__TASK OBJECTIVE__:
Print every line below without adding or leaving out a single word.

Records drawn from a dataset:
· · · ·

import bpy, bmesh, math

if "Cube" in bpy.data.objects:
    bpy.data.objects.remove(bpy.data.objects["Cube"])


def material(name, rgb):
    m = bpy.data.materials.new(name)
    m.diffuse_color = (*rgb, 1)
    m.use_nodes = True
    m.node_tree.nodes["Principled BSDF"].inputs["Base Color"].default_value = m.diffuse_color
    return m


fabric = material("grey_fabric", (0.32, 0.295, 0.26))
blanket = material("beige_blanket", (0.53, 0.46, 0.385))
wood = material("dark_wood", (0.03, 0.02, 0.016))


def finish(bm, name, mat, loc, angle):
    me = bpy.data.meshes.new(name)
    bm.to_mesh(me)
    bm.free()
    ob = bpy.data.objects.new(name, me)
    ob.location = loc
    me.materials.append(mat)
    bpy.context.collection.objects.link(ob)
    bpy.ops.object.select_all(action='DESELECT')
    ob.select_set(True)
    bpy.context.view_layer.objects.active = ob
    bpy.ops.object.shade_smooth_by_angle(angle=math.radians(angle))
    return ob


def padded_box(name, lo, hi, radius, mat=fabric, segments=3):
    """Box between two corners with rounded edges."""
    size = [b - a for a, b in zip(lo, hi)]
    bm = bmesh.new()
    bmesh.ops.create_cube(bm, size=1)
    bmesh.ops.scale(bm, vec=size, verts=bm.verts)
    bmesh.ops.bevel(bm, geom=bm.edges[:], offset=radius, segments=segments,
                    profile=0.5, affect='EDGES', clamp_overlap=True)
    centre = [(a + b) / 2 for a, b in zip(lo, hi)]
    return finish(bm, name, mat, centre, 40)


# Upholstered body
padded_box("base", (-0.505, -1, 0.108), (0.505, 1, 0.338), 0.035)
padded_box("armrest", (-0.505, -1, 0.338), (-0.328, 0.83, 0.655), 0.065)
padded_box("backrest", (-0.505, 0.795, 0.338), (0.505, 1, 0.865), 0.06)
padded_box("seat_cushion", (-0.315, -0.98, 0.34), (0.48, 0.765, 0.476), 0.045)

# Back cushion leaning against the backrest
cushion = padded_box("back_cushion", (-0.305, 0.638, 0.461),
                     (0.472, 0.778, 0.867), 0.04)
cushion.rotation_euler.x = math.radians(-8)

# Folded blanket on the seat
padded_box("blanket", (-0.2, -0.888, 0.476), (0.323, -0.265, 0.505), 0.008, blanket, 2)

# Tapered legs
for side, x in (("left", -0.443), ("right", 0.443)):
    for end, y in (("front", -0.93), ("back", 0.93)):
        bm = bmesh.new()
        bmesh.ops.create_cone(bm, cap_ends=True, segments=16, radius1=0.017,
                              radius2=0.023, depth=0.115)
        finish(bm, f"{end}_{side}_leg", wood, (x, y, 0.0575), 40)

· · · ·

__RESULT OF THIS EXERCISE__:
import bpy, bmesh, math

if "Cube" in bpy.data.objects:
    bpy.data.objects.remove(bpy.data.objects["Cube"])


def material(name, rgb):
    m = bpy.data.materials.new(name)
    m.diffuse_color = (*rgb, 1)
    m.use_nodes = True
    m.node_tree.nodes["Principled BSDF"].inputs["Base Color"].default_value = m.diffuse_color
    return m


fabric = material("grey_fabric", (0.32, 0.295, 0.26))
blanket = material("beige_blanket", (0.53, 0.46, 0.385))
wood = material("dark_wood", (0.03, 0.02, 0.016))


def finish(bm, name, mat, loc, angle):
    me = bpy.data.meshes.new(name)
    bm.to_mesh(me)
    bm.free()
    ob = bpy.data.objects.new(name, me)
    ob.location = loc
    me.materials.append(mat)
    bpy.context.collection.objects.link(ob)
    bpy.ops.object.select_all(action='DESELECT')
    ob.select_set(True)
    bpy.context.view_layer.objects.active = ob
    bpy.ops.object.shade_smooth_by_angle(angle=math.radians(angle))
    return ob


def padded_box(name, lo, hi, radius, mat=fabric, segments=3):
    """Box between two corners with rounded edges."""
    size = [b - a for a, b in zip(lo, hi)]
    bm = bmesh.new()
    bmesh.ops.create_cube(bm, size=1)
    bmesh.ops.scale(bm, vec=size, verts=bm.verts)
    bmesh.ops.bevel(bm, geom=bm.edges[:], offset=radius, segments=segments,
                    profile=0.5, affect='EDGES', clamp_overlap=True)
    centre = [(a + b) / 2 for a, b in zip(lo, hi)]
    return finish(bm, name, mat, centre, 40)


# Upholstered body
padded_box("base", (-0.505, -1, 0.108), (0.505, 1, 0.338), 0.035)
padded_box("armrest", (-0.505, -1, 0.338), (-0.328, 0.83, 0.655), 0.065)
padded_box("backrest", (-0.505, 0.795, 0.338), (0.505, 1, 0.865), 0.06)
padded_box("seat_cushion", (-0.315, -0.98, 0.34), (0.48, 0.765, 0.476), 0.045)

# Back cushion leaning against the backrest
cushion = padded_box("back_cushion", (-0.305, 0.638, 0.461),
                     (0.472, 0.778, 0.867), 0.04)
cushion.rotation_euler.x = math.radians(-8)

# Folded blanket on the seat
padded_box("blanket", (-0.2, -0.888, 0.476), (0.323, -0.265, 0.505), 0.008, blanket, 2)

# Tapered legs
for side, x in (("left", -0.443), ("right", 0.443)):
    for end, y in (("front", -0.93), ("back", 0.93)):
        bm = bmesh.new()
        bmesh.ops.create_cone(bm, cap_ends=True, segments=16, radius1=0.017,
                              radius2=0.023, depth=0.115)
        finish(bm, f"{end}_{side}_leg", wood, (x, y, 0.0575), 40)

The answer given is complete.